Ms. Wojcik brought the rainbow back to Poland last June, in time for the European soccer championships that Poland hosted with neighboring Ukraine. Then the trouble began.

Originally covered with some 16,000 artificial flowers, the rainbow quickly turned into a giant Rorschach test for residents. To some, the rainbow is just a rainbow. “I think about the happiness in life,” said Jadwiga Wilczynska, 78, smiling as she looked at the sculpture.

To Wlodzimierz Paszynski, the deputy mayor of Warsaw, “It’s a sign of unity; it evokes warm feelings.”

Ms. Wojcik, 42, said: “The rainbow is not a pro- or anti-gay declaration. It’s about tolerance, diversity, openness.” She said her goal was to strip the rainbow of all its political meaning, leaving the interpretation open and making it a bridge of mutual tolerance. She apparently did not succeed in that goal, since the one reading of the sculpture has overshadowed any others.

At least one of the four fires has been deemed an accident from New Year’s fireworks. In another fire, the perpetrator was inebriated and, according to the Warsaw police, he did not disclose his motives. The other two fires remain unsolved.

Some insist that there is no larger goal behind the attacks. “It’s just vandalism,” said Maria Klosinska, whose sister owns Charlotte, a bistro on the square.

But the critic Roman Pawlowski wrote on the Polish online news site that calling the arson “vandalism” was a euphemism. “Actually, we’re dealing with an act of terror,” he wrote.

The Rev. Dariusz Kowalczyk, a Jesuit priest, reminded readers of the Roman Catholic weekly Idziemy that rainbows have other connotations. “When we see a rainbow in the sky, we shouldn’t think about gay activists, but about Noah’s covenant with God,” he wrote.

The rainbow was meant to be a temporary fixture, but city authorities agreed to push back the date of its dismantling several times, and in February they decided to leave it there for another year. At night it becomes a jungle gym for adults, many of whom have been enjoying time in a nearby bar, who climb on top and even crawl inside the steel frame.
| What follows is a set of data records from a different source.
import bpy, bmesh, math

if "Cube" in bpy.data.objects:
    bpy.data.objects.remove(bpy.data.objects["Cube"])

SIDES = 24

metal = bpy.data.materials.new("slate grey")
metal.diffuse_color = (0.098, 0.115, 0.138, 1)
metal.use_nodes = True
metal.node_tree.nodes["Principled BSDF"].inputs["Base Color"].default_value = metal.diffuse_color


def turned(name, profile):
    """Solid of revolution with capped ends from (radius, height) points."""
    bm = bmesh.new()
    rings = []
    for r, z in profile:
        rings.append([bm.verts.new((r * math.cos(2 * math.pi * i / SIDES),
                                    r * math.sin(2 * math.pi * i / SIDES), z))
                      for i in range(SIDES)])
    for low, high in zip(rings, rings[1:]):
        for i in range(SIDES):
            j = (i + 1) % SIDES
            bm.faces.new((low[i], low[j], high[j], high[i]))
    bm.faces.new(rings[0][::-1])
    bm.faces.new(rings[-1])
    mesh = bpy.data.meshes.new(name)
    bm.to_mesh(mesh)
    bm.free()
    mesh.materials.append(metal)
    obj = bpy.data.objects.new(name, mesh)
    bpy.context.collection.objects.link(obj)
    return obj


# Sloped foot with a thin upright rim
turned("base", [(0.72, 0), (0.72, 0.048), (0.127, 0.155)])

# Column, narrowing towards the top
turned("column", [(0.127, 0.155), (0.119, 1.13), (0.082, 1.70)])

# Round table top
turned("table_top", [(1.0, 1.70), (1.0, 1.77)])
For a planned refurbishing, the Adam Mickiewicz Institute, a publicly financed organization that sponsored the rainbow, is looking for flame-resistant materials. But some feel that for a city scarred by war and Communism, the tattered, slightly charred version of the rainbow is fitting.

“It’s a testimony of sorts,” said Marcin Malenczyk, the owner of Karma Coffee, one of the cafes on the square. “It’s good that it’s had its adventures.”

Nicholas Kulish contributed reporting from Berlin.